Saved entries
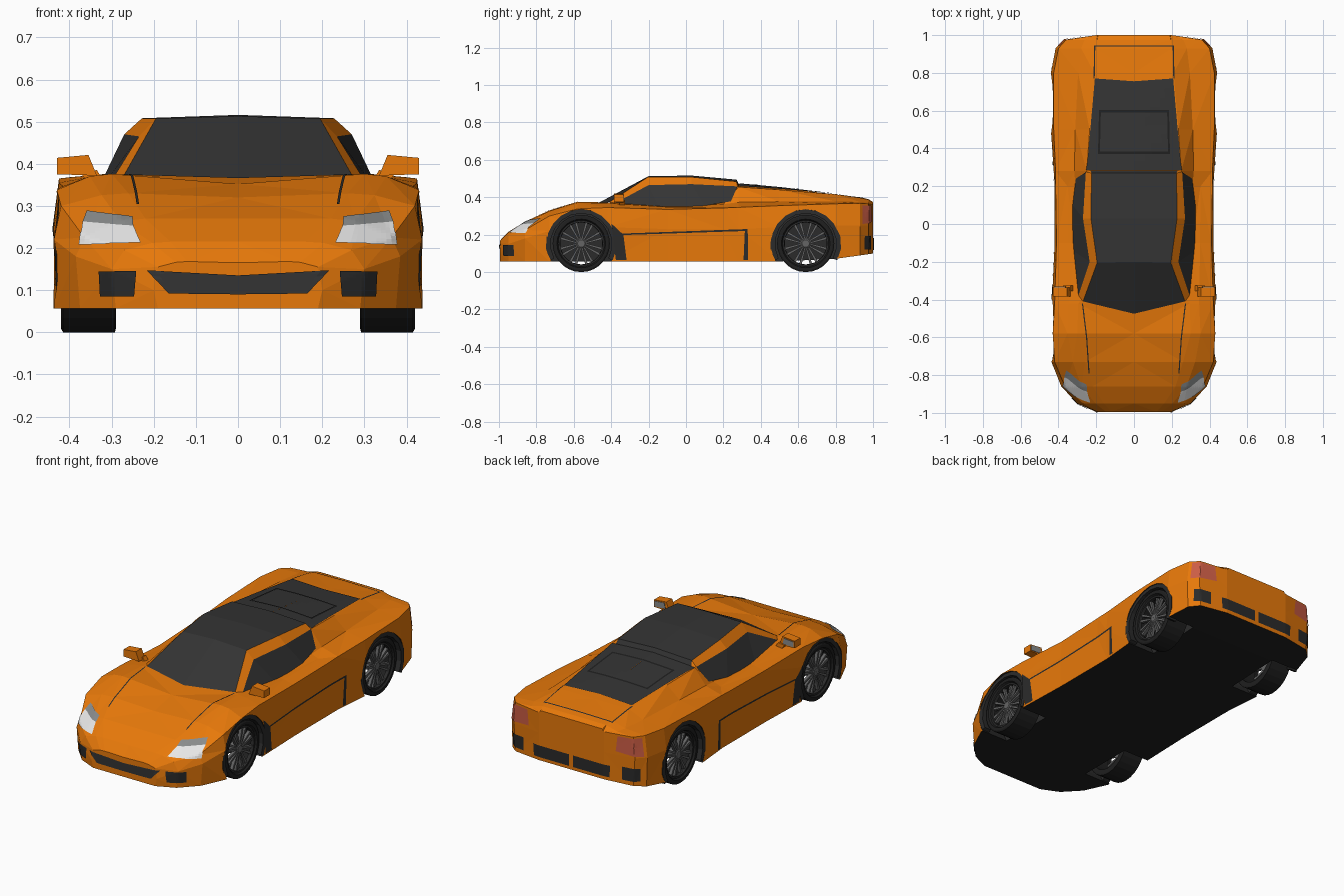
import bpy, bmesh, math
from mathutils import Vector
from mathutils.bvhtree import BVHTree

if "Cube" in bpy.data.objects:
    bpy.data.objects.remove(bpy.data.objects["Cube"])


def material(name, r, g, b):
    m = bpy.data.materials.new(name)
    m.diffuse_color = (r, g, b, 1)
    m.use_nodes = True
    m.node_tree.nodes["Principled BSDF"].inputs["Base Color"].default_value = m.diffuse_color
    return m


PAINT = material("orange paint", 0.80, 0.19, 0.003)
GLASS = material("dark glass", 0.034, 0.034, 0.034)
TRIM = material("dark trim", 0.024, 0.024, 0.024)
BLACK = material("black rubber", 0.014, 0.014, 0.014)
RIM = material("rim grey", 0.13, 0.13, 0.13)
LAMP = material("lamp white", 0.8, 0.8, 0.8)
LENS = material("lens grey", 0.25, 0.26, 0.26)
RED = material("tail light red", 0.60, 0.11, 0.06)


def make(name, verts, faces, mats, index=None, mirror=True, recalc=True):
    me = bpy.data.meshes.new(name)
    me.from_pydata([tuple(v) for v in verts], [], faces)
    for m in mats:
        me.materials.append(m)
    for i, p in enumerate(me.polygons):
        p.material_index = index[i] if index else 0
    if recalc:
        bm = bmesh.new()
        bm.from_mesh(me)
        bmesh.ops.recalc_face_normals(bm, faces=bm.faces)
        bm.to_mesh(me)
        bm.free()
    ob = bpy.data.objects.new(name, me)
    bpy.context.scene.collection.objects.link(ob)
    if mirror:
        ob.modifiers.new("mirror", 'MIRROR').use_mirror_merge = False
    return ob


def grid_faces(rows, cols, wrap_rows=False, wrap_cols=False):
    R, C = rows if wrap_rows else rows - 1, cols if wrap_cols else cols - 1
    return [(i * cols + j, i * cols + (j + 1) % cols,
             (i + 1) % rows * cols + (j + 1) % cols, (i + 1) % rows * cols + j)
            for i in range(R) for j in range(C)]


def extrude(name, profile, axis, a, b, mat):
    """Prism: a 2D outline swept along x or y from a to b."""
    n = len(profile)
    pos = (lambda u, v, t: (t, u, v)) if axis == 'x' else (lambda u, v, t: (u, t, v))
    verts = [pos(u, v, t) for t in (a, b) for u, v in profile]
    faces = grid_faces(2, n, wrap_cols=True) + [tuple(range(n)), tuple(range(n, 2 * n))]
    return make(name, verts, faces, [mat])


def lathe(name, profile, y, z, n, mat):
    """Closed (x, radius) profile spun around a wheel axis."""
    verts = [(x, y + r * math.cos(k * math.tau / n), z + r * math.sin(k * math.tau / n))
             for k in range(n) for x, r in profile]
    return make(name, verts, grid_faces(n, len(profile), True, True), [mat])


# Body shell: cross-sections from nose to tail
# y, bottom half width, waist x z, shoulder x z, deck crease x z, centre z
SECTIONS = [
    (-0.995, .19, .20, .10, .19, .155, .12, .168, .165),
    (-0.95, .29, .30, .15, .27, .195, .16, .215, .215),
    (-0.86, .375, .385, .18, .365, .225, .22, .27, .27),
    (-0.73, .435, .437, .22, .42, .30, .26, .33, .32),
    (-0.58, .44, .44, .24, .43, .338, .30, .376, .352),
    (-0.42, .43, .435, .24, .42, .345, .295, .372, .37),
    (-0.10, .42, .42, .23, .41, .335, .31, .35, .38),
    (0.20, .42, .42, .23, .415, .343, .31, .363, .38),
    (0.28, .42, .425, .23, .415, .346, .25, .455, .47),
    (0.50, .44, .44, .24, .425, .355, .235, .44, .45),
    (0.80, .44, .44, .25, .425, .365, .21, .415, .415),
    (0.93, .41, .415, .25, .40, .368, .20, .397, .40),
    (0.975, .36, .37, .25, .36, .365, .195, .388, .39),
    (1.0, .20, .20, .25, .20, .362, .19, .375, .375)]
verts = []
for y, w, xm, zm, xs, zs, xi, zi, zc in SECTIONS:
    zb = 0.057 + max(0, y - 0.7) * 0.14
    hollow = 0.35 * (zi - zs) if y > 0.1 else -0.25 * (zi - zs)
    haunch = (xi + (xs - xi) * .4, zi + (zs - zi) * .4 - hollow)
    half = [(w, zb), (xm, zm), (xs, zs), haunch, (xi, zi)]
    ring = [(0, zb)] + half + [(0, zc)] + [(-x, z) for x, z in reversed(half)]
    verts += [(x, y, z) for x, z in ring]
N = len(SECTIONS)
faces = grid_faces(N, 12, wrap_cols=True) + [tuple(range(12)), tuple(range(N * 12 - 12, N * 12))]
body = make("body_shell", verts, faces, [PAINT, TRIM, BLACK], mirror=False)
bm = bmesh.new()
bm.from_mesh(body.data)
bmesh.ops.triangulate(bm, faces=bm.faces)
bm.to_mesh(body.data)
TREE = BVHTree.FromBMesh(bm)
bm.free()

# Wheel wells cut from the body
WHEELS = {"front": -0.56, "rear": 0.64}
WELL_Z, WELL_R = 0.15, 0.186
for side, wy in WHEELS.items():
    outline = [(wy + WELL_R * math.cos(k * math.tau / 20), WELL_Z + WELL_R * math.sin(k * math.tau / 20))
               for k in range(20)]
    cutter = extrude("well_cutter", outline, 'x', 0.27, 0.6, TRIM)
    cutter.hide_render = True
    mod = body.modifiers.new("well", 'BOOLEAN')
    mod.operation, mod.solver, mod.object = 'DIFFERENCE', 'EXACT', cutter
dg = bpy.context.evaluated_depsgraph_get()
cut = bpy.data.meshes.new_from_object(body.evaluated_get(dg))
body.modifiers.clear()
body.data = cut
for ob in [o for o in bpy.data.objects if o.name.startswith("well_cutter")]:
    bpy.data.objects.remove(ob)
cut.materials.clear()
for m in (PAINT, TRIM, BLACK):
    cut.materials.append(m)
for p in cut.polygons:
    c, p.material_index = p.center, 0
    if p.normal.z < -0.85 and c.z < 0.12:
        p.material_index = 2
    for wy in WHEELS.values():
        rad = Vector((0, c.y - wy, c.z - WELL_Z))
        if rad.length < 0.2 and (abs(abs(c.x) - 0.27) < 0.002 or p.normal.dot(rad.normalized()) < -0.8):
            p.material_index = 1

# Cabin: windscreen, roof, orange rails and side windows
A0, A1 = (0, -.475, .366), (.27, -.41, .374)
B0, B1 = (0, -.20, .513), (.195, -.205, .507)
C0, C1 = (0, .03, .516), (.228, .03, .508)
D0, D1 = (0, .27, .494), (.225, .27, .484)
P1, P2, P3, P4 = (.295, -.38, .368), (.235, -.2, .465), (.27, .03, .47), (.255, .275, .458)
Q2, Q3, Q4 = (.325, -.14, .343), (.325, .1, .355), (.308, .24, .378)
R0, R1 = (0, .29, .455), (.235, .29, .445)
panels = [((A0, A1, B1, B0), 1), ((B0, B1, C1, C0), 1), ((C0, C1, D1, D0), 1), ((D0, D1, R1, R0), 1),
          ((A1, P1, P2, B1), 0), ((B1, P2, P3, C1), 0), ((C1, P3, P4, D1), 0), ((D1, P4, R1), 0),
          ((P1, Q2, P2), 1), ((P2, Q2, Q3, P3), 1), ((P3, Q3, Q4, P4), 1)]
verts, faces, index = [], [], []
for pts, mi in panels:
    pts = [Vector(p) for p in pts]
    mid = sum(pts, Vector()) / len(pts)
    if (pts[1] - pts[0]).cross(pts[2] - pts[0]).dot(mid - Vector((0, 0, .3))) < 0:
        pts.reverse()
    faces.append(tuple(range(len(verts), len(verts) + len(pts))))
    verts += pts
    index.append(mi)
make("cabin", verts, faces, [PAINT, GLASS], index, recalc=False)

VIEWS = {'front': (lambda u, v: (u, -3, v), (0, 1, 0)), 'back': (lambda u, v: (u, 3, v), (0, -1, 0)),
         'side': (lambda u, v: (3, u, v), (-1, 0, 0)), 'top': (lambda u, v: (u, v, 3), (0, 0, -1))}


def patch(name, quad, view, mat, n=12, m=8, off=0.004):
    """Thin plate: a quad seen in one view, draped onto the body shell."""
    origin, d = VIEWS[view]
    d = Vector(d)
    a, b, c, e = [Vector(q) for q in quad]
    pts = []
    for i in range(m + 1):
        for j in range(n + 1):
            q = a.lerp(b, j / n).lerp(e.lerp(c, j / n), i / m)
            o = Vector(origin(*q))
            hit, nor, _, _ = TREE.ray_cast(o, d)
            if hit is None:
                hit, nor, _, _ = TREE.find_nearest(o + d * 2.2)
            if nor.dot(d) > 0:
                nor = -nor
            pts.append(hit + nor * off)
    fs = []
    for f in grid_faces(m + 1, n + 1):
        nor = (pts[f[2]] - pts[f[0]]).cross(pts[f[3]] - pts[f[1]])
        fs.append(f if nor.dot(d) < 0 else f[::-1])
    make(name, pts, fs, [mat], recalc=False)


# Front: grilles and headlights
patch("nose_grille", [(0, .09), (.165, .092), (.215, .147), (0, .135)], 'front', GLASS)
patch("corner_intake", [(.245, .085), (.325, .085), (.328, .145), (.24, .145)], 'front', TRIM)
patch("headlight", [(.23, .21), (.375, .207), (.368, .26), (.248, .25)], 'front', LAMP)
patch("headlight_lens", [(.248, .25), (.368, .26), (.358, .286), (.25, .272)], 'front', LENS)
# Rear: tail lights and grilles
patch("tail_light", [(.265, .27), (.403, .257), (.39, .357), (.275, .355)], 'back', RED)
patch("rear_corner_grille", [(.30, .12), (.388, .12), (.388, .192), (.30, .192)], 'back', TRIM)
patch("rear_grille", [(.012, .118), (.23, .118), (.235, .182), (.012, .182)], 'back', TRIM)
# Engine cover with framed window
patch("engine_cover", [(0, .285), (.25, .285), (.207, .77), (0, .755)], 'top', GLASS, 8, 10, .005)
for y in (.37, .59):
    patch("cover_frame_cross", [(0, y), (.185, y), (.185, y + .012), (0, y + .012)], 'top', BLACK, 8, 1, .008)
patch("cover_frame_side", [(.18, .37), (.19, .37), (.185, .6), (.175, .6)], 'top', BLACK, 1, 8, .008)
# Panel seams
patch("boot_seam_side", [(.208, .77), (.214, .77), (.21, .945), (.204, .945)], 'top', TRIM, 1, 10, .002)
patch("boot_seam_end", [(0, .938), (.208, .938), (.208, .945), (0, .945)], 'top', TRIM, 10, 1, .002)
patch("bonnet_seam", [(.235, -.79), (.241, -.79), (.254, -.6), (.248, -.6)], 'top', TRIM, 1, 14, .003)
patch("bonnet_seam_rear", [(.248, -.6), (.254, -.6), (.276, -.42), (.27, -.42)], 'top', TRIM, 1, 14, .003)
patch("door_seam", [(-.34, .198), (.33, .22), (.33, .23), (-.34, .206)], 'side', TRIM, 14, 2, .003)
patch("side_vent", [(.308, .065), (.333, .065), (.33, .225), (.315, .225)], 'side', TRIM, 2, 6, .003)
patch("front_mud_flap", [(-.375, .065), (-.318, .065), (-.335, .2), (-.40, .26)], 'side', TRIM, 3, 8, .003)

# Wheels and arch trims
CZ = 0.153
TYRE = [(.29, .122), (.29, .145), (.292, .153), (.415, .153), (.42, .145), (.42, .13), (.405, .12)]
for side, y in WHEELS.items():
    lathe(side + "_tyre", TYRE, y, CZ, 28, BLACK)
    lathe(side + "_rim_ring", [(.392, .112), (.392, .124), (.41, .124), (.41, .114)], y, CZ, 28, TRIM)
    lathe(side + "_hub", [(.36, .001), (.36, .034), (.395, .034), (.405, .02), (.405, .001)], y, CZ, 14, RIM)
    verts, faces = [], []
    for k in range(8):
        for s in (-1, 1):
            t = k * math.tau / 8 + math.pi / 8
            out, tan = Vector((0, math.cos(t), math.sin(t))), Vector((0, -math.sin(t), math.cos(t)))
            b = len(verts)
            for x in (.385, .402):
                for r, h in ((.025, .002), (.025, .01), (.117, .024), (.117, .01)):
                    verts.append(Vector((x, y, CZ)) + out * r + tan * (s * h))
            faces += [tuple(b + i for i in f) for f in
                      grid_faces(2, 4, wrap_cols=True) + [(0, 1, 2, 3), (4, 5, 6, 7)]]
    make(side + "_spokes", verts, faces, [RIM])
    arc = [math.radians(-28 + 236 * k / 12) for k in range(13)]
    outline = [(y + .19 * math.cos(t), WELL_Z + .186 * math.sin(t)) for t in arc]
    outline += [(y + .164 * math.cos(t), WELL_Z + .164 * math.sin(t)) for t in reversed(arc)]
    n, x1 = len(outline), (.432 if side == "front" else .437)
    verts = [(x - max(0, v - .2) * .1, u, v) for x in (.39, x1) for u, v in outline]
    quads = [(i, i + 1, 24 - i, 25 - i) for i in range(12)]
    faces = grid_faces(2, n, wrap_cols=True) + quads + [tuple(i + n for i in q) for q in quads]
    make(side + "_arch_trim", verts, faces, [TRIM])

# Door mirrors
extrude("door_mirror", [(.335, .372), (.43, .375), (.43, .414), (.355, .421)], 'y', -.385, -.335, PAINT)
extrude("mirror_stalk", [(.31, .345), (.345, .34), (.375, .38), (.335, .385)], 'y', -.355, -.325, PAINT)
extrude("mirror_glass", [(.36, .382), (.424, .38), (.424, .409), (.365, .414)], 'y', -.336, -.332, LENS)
...
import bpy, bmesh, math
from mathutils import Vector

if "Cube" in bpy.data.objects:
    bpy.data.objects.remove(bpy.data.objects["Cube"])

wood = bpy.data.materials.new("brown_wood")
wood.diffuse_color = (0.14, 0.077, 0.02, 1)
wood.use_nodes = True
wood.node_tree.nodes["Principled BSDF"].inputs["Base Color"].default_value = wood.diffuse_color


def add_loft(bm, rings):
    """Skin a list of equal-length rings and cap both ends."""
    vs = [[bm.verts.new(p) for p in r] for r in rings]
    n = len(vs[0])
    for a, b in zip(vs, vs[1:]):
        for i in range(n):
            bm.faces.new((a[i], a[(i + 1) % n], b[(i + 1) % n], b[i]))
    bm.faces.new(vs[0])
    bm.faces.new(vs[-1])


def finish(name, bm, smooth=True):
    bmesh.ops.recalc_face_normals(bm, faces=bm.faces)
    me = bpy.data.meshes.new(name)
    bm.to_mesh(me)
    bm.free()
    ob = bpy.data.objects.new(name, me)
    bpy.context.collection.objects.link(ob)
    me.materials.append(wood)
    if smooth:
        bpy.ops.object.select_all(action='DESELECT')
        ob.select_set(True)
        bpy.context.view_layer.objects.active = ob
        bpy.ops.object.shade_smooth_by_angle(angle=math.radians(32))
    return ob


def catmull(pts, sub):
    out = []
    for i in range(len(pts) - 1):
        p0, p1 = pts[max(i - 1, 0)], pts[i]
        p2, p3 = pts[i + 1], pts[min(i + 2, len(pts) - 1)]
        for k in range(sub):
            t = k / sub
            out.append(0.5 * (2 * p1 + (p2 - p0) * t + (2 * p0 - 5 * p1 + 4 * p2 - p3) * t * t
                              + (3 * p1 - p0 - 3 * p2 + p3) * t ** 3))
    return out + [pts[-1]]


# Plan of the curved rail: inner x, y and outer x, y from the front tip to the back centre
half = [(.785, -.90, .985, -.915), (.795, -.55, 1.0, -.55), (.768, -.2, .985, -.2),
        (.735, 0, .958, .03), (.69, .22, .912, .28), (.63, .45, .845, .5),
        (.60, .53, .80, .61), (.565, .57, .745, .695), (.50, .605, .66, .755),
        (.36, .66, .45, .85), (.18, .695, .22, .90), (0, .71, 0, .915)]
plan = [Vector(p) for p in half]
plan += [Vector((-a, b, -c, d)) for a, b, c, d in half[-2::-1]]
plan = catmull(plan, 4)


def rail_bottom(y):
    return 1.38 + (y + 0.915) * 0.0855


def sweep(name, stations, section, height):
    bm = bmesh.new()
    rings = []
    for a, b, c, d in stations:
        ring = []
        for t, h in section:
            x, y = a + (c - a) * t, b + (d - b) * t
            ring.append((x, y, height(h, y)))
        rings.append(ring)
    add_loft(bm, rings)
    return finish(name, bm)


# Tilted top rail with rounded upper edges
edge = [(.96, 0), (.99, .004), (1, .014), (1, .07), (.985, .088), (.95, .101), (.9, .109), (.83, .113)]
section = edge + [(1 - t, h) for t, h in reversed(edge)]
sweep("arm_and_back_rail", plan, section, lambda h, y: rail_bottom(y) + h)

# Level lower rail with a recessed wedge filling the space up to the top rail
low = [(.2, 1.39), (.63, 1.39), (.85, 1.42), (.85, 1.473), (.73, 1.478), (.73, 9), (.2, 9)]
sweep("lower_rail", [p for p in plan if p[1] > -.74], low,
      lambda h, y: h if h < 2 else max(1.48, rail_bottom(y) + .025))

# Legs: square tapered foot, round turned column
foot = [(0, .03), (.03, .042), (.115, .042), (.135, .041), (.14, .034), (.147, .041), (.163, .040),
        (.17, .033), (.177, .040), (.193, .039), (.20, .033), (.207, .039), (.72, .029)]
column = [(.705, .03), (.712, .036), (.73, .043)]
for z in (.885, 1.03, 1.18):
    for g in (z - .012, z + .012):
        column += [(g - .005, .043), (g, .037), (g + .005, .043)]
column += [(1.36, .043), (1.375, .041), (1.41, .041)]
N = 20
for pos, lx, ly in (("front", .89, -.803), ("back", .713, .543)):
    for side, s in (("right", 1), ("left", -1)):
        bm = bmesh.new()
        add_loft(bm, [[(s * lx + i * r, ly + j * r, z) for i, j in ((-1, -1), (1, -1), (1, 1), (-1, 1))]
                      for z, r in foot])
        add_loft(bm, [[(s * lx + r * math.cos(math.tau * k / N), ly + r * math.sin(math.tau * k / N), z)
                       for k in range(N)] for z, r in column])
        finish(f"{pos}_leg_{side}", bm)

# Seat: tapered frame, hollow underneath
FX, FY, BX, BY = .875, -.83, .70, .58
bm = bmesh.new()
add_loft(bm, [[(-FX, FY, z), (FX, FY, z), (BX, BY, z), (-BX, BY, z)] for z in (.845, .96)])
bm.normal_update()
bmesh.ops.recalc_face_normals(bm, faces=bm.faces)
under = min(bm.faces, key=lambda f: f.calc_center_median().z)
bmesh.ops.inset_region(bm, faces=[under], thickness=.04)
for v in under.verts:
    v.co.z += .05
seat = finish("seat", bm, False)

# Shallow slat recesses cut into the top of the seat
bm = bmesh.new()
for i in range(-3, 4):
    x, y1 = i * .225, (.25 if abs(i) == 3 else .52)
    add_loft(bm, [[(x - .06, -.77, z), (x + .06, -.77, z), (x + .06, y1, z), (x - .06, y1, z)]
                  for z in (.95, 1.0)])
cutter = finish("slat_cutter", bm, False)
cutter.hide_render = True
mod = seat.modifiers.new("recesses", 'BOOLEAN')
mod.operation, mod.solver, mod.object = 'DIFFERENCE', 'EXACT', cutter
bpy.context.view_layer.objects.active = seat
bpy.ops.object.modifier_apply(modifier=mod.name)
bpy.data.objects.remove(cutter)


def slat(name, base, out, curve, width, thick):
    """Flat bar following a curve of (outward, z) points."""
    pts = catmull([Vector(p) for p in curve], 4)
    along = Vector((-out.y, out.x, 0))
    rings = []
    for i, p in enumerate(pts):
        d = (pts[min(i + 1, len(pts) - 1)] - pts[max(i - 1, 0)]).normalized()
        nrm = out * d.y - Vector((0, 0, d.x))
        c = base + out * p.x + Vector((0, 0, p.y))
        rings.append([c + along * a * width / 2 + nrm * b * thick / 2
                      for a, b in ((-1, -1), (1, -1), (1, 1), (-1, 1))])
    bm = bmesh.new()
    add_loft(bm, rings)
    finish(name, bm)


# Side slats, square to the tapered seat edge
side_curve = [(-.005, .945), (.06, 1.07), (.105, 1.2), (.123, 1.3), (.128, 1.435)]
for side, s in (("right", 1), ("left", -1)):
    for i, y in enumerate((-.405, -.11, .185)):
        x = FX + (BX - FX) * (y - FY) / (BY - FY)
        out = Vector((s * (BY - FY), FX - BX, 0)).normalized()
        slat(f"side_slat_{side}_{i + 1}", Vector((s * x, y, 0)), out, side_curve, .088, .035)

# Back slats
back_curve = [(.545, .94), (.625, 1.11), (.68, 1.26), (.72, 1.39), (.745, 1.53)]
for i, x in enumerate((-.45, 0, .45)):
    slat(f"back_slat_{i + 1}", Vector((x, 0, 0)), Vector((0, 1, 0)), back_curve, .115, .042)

- TASK DETAILS
Could you set down, exactly as written, the lines above between the one holding "bpy.data.objects.remove(cutter)" and the one holding "rings.append([c + along", inclusive, and nothing more?

- ANSWER TO THIS PROBLEM
bpy.data.objects.remove(cutter)


def slat(name, base, out, curve, width, thick):
    """Flat bar following a curve of (outward, z) points."""
    pts = catmull([Vector(p) for p in curve], 4)
    along = Vector((-out.y, out.x, 0))
    rings = []
    for i, p in enumerate(pts):
        d = (pts[min(i + 1, len(pts) - 1)] - pts[max(i - 1, 0)]).normalized()
        nrm = out * d.y - Vector((0, 0, d.x))
        c = base + out * p.x + Vector((0, 0, p.y))
        rings.append([c + along * a * width / 2 + nrm * b * thick / 2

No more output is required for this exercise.